## WORK ITEM
In the records below, work out how many lines hold the word "context". Report the number alone.

Collected data:
>>>>>

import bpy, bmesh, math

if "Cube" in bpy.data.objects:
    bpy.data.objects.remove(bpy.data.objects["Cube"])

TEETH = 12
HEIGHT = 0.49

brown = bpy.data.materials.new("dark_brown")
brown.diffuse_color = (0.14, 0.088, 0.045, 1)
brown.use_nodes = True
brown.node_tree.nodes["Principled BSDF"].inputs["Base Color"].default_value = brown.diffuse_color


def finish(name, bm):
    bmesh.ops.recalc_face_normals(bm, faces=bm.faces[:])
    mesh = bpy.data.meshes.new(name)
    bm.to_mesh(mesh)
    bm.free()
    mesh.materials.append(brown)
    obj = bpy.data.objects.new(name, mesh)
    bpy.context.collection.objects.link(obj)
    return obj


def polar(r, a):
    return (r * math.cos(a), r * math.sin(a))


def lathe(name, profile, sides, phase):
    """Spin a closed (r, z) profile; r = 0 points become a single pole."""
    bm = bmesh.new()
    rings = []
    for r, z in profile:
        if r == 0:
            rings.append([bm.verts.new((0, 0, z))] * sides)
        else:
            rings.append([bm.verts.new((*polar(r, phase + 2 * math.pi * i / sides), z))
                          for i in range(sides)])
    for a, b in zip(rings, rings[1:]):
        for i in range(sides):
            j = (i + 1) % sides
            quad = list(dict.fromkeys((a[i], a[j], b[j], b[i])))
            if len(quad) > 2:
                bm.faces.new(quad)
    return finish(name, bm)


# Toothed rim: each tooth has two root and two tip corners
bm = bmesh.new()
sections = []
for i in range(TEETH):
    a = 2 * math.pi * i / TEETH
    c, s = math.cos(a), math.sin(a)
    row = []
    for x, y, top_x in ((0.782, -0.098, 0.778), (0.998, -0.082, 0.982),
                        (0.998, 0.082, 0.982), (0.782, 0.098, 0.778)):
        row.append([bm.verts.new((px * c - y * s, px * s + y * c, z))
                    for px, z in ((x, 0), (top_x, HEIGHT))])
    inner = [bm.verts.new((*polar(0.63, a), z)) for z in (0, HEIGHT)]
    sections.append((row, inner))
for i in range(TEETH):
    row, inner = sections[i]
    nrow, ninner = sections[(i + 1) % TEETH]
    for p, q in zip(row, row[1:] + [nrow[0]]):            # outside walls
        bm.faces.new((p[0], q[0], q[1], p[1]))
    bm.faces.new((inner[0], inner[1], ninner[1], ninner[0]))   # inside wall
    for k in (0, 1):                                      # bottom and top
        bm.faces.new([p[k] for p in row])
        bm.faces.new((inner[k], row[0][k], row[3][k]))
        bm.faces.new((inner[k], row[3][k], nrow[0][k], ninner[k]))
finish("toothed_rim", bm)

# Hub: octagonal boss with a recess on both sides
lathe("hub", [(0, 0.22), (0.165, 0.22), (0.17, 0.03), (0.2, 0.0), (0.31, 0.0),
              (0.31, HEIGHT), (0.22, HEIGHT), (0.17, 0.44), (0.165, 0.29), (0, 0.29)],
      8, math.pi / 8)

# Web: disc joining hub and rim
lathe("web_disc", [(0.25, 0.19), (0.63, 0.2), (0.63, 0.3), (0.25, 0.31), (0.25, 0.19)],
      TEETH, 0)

<<<<<
>>>>>

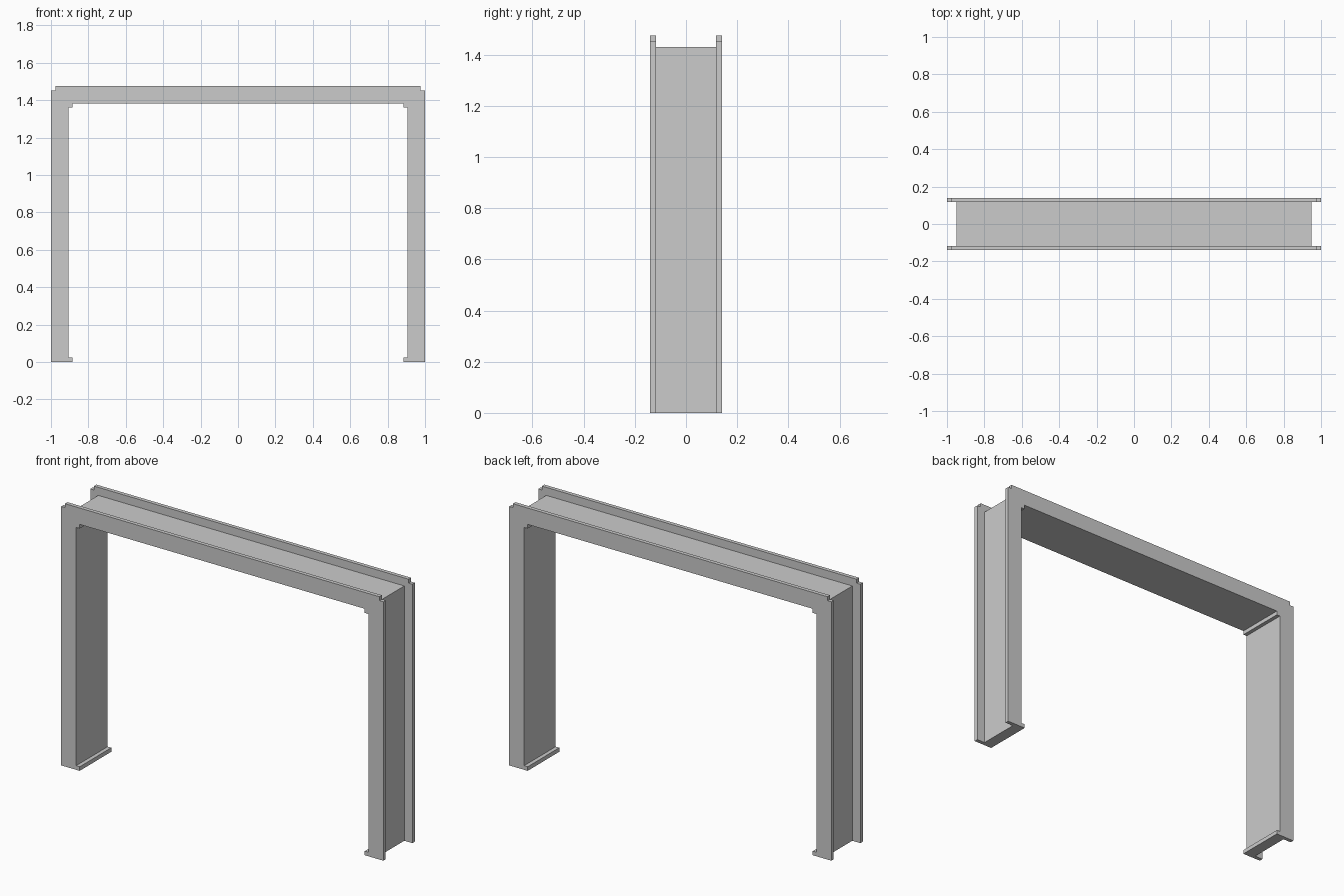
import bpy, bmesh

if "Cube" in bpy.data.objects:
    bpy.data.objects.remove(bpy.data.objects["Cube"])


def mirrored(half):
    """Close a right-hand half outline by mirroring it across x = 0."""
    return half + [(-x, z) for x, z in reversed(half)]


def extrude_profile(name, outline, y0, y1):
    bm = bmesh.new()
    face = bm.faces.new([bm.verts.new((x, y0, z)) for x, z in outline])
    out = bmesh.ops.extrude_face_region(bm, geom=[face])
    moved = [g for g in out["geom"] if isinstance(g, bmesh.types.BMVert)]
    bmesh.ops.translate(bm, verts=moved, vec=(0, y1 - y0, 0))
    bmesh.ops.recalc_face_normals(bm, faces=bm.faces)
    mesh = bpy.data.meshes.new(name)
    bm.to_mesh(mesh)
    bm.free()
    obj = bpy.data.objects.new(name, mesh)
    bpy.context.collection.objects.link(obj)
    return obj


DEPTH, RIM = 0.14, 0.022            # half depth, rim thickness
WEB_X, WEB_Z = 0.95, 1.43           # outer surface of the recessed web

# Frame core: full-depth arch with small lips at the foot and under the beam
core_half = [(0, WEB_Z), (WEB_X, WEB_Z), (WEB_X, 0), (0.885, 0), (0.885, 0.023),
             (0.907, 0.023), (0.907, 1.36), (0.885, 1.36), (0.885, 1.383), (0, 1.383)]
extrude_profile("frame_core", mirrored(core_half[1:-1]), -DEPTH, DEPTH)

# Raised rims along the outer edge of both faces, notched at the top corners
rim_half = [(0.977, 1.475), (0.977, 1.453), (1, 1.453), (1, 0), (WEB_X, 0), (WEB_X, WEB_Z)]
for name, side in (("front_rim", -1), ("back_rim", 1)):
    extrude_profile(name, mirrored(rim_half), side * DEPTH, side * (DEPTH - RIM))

<<<<<
>>>>>

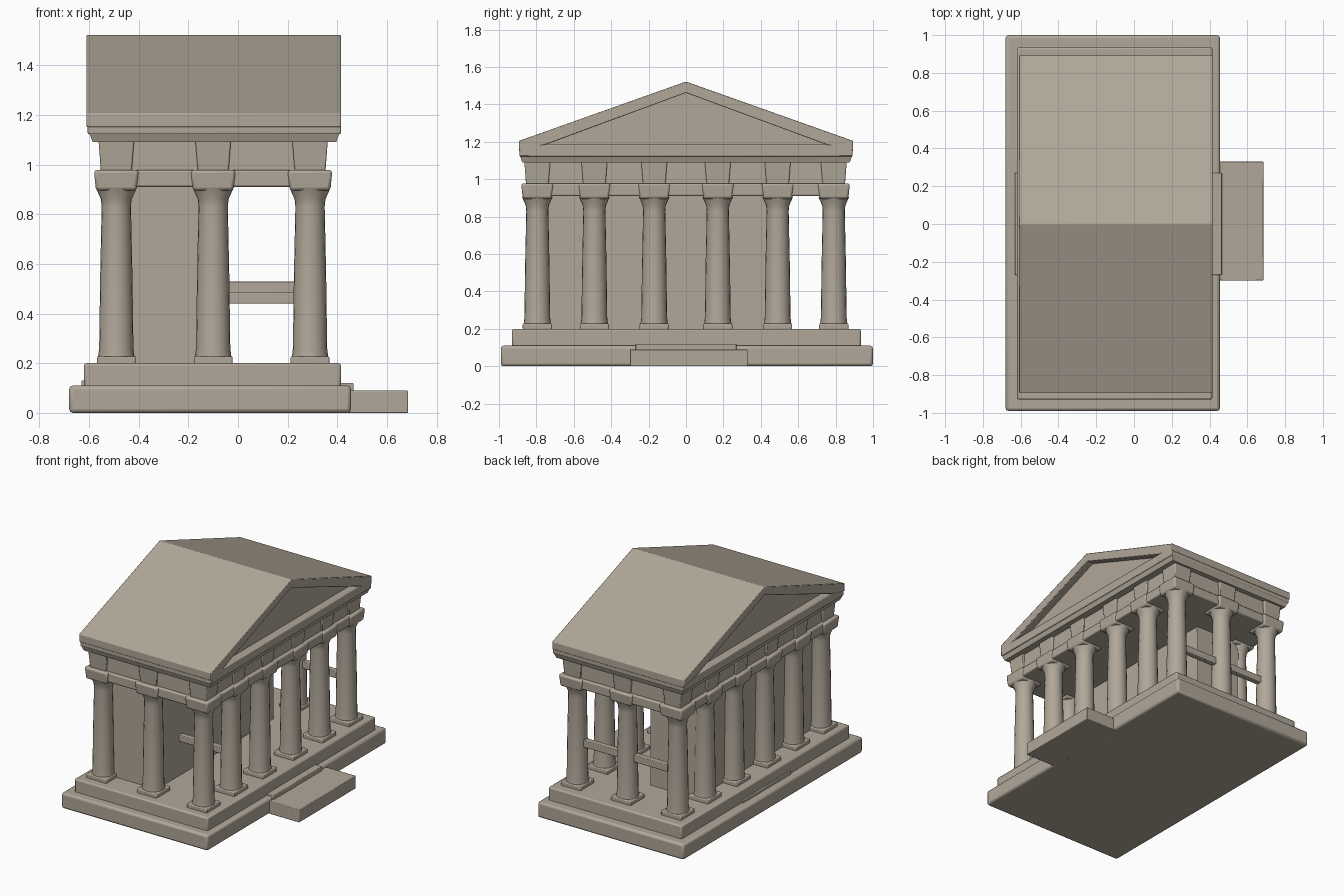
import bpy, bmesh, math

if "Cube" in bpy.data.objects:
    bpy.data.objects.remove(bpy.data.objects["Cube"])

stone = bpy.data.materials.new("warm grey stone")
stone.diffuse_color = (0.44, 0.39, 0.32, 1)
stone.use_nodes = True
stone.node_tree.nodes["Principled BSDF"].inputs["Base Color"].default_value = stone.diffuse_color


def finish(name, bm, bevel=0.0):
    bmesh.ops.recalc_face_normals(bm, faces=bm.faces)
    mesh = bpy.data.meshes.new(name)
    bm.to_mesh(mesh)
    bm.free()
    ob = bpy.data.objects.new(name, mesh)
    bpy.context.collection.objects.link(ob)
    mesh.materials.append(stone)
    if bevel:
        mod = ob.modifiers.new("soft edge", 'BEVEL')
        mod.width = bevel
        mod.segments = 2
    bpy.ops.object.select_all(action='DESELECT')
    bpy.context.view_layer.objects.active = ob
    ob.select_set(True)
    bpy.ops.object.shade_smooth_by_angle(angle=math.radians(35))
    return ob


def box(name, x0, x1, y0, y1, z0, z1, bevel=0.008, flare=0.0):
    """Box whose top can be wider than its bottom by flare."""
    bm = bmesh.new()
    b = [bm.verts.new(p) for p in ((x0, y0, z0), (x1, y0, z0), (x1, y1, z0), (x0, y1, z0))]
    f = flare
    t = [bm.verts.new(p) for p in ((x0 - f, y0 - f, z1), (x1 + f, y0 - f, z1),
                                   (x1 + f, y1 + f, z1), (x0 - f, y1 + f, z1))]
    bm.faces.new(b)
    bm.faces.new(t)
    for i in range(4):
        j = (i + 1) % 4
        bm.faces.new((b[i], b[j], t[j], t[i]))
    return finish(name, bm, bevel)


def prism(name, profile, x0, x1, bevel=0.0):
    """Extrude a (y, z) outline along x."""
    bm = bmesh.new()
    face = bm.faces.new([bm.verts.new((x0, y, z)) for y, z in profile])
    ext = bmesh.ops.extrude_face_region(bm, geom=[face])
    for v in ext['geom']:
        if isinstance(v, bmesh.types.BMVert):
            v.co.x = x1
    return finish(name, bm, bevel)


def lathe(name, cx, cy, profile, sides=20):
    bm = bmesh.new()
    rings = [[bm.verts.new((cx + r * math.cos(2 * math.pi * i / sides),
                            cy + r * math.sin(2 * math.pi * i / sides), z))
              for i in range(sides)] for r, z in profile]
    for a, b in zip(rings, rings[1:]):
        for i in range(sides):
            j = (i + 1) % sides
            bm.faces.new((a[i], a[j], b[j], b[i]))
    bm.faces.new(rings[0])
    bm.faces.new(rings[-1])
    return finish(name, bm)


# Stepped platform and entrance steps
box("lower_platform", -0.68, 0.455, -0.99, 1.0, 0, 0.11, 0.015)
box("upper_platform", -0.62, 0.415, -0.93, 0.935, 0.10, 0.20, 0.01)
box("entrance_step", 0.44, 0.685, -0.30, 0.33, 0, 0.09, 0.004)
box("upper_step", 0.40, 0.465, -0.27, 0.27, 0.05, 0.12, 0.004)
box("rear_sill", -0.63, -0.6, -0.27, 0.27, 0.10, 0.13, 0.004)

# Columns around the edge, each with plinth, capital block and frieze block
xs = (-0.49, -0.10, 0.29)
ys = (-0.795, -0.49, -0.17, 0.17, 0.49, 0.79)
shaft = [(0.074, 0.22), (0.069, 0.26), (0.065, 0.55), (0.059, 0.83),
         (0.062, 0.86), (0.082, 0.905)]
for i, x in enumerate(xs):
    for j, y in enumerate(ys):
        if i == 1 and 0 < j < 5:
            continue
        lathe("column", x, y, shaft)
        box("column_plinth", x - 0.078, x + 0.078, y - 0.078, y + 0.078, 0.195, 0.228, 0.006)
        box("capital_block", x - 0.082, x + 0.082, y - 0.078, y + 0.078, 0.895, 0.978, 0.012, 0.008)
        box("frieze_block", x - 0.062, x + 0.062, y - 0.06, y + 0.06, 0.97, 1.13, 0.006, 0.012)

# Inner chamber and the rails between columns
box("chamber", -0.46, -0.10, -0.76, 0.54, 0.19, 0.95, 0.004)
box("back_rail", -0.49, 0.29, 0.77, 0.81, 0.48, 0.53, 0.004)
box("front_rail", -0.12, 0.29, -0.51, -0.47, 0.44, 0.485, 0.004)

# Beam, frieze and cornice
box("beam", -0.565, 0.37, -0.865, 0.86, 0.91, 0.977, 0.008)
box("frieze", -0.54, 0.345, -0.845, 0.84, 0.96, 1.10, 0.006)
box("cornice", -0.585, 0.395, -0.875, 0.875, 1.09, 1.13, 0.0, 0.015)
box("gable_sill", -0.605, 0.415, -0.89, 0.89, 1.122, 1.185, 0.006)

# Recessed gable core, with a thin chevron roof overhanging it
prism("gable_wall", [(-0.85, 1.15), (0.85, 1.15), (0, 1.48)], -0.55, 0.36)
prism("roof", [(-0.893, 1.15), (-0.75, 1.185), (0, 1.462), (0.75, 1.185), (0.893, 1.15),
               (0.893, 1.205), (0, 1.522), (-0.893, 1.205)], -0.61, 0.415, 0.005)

<<<<<

## WRITTEN SOLUTION
4